21 Sep'17

Uber file lawsuit against Fetch for fraudulent advertisement


Bloomberg report ‘Uber is suing ad agency for click fraud’.


Uber are suing Fetch Media for fraudulent ads. They are aiming for at least $40 million for compensation. Bloomberg’s source are ‘people familiar with the matter, who asked not to be identified disclosing legal plans’.


Fetch’s responsibility is to buy ad placements and analyse how well they do, focusing on ads for mobile devices.


Uber are specifically accusing Fetch of running ads on websites that they did not want to be associated with, such as Breitbart, as well as Fetch’s claim for apps downloaded that they were not responsible for.


In response to the filed law suit, James Connolly, Fetch Chief Executive Officer, released the statement ‘We are shocked by Uber’s allegations which are unsubstantiated, completely without merit, and purposefully inflammatory so as to draw attention away from Uber’s unprofessional behavior and failure to pay suppliers,’


Connolly adds, “Fetch takes ad fraud extremely seriously and has been working with clients and suppliers to minimize its impact within ad networks,”

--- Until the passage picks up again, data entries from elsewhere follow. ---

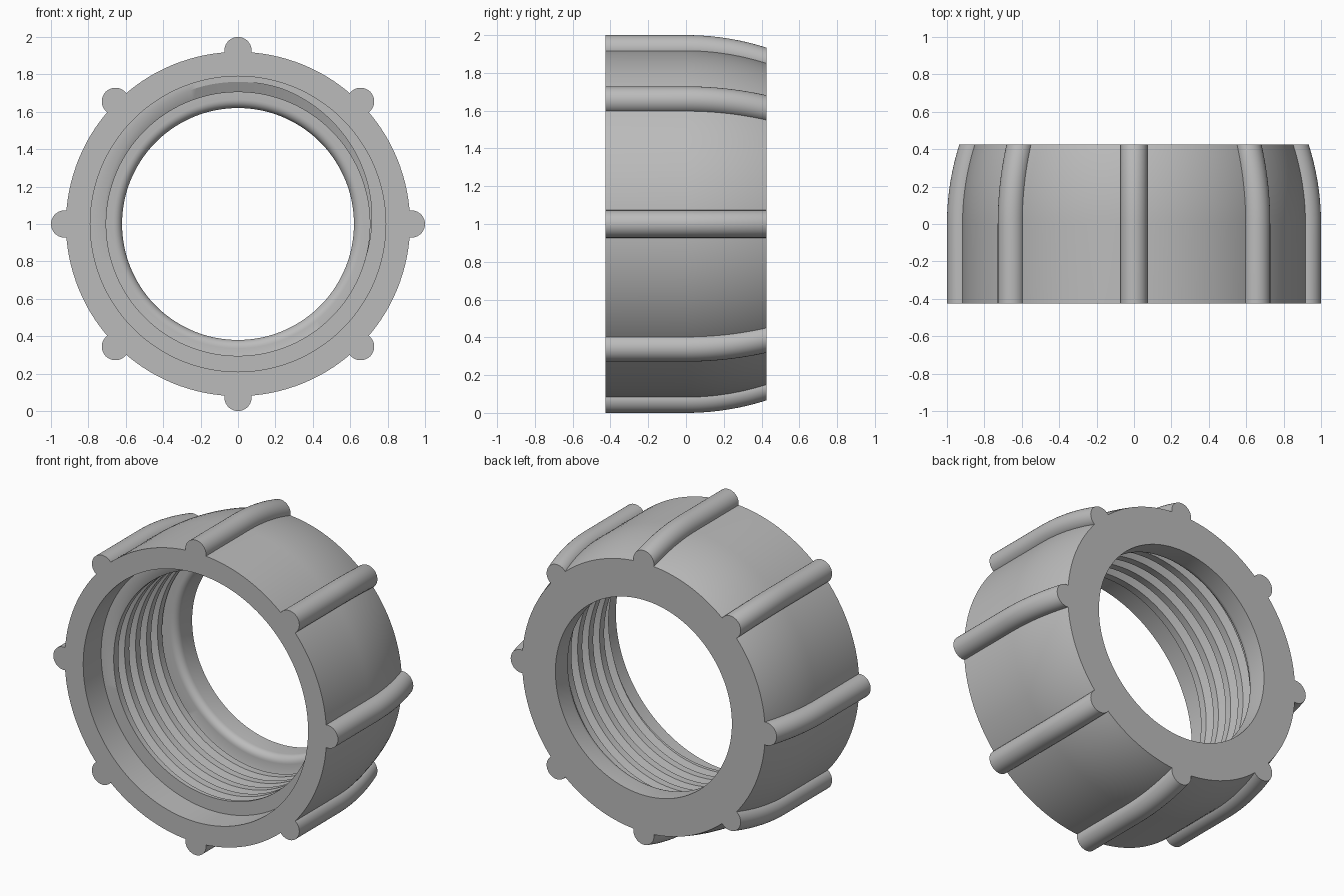
import bpy, bmesh, math
from math import sin, cos, pi, tau

cube = bpy.data.objects.get("Cube")
if cube:
    bpy.data.objects.remove(cube, do_unlink=True)

HALF = 0.425                 # half the depth along y
SEG = 128                    # divisions around the ring
START, END = -0.245, 0.27    # threaded part of the bore
PITCH = 0.11
CREST, ROOT = 0.705, 0.76

grey = bpy.data.materials.new("light grey plastic")
grey.use_nodes = True
colour = (0.5, 0.5, 0.5, 1)
grey.diffuse_color = colour
grey.node_tree.nodes["Principled BSDF"].inputs["Base Color"].default_value = colour


def outer_radius(y):
    """Straight front half, gently curving in towards the back."""
    bend = 1.40
    return 0.92 - (bend - math.sqrt(bend ** 2 - max(y, 0) ** 2))


def thread_radius(u):
    """Groove profile over one pitch, groove centred on whole numbers."""
    d = abs(u - round(u))
    t = min(max((d - 0.05) / 0.24, 0), 1)
    return ROOT + (CREST - ROOT) * t


def thread_points(turn):
    """Helical groove rows at one angle, trimmed to the threaded part."""
    points = []
    for k in range(-1, 7):
        for knot in (-0.29, -0.05, 0.05, 0.29):
            y = START + PITCH * (k + knot - turn)
            y = min(max(y, START), END)
            points.append((thread_radius((y - START) / PITCH + turn), y))
    return points


def finish(bm, name):
    bmesh.ops.remove_doubles(bm, verts=bm.verts, dist=1e-5)
    bmesh.ops.recalc_face_normals(bm, faces=bm.faces)
    mesh = bpy.data.meshes.new(name)
    bm.to_mesh(mesh)
    bm.free()
    mesh.materials.append(grey)
    obj = bpy.data.objects.new(name, mesh)
    bpy.context.collection.objects.link(obj)
    bpy.ops.object.select_all(action='DESELECT')
    obj.select_set(True)
    bpy.context.view_layer.objects.active = obj
    bpy.ops.object.shade_smooth_by_angle(angle=math.radians(30))
    return obj


# Back half of the outer wall, from back to front
wall_steps = [HALF * (1 - i / 12) for i in range(13)] + [-HALF]
outer = [(outer_radius(y), y) for y in wall_steps]

# Rounded lip behind the thread, ending in the back opening
lip = [(0.665 - 0.045 * sin(a), END + 0.045 * (1 - cos(a)))
       for a in (pi / 2 * i / 6 for i in range(7))]

# Threaded ring: one closed profile per angle, joined around the y axis
bm = bmesh.new()
columns = []
for i in range(SEG + 1):
    angle = tau * i / SEG
    profile = (outer + [(0.79, -HALF), (0.79, START)]
               + thread_points(i / SEG - 0.25) + lip + [(0.62, HALF)])
    columns.append([bm.verts.new((r * cos(angle), y, 1 + r * sin(angle)))
                    for r, y in profile])
for a, b in zip(columns, columns[1:]):
    for j in range(len(a)):
        k = (j + 1) % len(a)
        bm.faces.new((a[j], a[k], b[k], b[j]))
finish(bm, "threaded_ring")


# Grip ribs: round bars following the outer wall
def grip_rib(number):
    angle = tau * number / 8
    bm = bmesh.new()
    rings = []
    for y in wall_steps:
        centre = outer_radius(y) + 0.007
        ring = []
        for s in range(32):
            t = angle + tau * s / 32
            ring.append(bm.verts.new((centre * cos(angle) + 0.073 * cos(t), y,
                                      1 + centre * sin(angle) + 0.073 * sin(t))))
        rings.append(ring)
    for a, b in zip(rings, rings[1:]):
        for s in range(32):
            n = (s + 1) % 32
            bm.faces.new((a[s], a[n], b[n], b[s]))
    bm.faces.new(rings[0])
    bm.faces.new(rings[-1])
    finish(bm, f"grip_rib_{number + 1}")


for number in range(8):
    grip_rib(number)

Talking to Campaign, Connolly, said they ‘had terminated its deal with Uber months ago after it stopped paying invoices for services provided by more than 50 small business suppliers engaged by Fetch to place Uber’s mobile advertising.’


Fetch may take fraud seriously, and deny the allegations, but with ’50 small businesses’ all working on Uber’s display advertisement, miscommunication within the network can occur. In addition, it is a difficult to monitor all of those within the network to make sure they were complying with legislations.


In Digiday’s cover of the new story, they look at ‘Why the Uber-Fetch lawsuit won’t change anything’. One of these reasons for this covered is the ‘clients setting unfair objectives’. An executive, who remains anonymous, is quoted saying for companies to set agencies chasing volume of installs this ‘results in fraudulent activity because fraudsters follow the money.’


The anonymous speaker summaries, ‘Essentially, the digital media world rewards some level of fraudulence.’


On the other side, another anonymous executive is quoted saying, ‘mobile ad fraud has been known about for a while’ but many ‘have done little about it, mainly because they haven’t had to care about it.’



If Uber wins the case, then this will cost Fetch significantly. But it goes beyond this. It will significantly affect the rest of the ad industry. Companies will have more courage to act against fraudulent advertising.